the story, the Army is looking to "issue these smartphones just like any other piece of equipment a soldier receives."
In February, some soldiers will get an iPhone, Android device or other smartphone to keep up to date with information and communications. The smartphones will allow soldiers to keep in touch and track each other with video from unmanned aerial vehicles overhead. The plan is to give them a monthly stipend to spend on minutes and apps, with the military also looking at how it can incorporate devices like Amazon's Kindle and Barnes and Noble's Nook e-readers.
This is the latest in the commercialization-of-the-military trend, where soldiers are making increased use of off-the-shelf technology. There are already military , and the armed forces with building supercomputer clusters comprised of PlayStation 3 consoles, and using iPhones to calculate bullet trajectories.
One of the best examples - which I talk about in Sex, Bombs and Burgers - is the incorporation of game console controllers into robot systems. Some land-based military robots today, like iRobot's Packbot, are driven with PlayStation and Xbox controllers.

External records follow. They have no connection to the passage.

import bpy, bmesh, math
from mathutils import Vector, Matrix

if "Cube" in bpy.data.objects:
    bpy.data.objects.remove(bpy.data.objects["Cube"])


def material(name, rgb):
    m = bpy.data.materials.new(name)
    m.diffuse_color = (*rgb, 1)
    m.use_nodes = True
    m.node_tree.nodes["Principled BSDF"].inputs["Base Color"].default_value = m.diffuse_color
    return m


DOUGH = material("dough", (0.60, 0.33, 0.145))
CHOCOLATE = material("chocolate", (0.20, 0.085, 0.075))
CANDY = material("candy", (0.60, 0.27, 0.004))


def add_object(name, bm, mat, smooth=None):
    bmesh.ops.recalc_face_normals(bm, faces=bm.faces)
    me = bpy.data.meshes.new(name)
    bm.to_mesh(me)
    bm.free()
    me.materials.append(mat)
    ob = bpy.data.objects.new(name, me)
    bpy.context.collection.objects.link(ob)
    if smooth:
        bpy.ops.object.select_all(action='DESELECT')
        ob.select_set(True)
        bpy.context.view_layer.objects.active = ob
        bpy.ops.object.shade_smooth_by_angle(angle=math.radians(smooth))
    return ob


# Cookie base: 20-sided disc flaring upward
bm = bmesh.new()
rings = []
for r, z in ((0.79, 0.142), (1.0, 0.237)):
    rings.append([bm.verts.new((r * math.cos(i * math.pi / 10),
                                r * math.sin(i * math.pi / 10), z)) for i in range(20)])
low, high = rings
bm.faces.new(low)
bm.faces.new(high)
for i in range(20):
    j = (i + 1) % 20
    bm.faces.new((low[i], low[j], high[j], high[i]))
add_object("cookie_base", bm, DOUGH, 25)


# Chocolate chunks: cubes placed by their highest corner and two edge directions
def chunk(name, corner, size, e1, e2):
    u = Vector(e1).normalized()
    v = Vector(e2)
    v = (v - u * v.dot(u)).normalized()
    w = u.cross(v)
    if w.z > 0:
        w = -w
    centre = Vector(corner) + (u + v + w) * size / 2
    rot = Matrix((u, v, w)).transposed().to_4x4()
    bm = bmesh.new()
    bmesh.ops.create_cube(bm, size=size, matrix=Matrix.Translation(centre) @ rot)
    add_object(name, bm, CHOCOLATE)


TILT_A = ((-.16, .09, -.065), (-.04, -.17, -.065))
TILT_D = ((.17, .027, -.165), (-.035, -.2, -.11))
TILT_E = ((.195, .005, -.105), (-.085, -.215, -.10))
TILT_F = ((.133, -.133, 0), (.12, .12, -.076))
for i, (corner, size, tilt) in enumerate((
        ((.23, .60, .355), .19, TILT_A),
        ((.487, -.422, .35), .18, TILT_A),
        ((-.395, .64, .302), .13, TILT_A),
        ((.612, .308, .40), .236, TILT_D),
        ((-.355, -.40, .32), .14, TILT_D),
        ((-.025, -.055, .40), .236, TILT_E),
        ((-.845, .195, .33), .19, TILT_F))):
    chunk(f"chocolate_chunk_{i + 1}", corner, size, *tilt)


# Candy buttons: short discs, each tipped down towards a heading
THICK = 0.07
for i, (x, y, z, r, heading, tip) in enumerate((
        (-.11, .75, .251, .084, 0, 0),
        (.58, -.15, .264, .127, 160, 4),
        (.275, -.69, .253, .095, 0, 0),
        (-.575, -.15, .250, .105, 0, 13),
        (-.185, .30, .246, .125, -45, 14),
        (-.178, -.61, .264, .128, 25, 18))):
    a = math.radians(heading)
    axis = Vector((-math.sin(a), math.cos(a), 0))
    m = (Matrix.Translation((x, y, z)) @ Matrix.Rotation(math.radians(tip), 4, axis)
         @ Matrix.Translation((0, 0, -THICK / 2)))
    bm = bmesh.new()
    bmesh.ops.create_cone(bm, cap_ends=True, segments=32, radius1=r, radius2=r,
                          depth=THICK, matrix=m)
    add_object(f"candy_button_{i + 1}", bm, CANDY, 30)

The reason for the military's increasing shift to off-the-shelf technology is simple: it's getting amazingly easy to use, and it's getting amazingly cheaper by the day. Custom-built stuff from military contractors, on the other hand, can often be complex and expensive. The result is that the ties between consumer electronics makers and the military are growing ever stronger.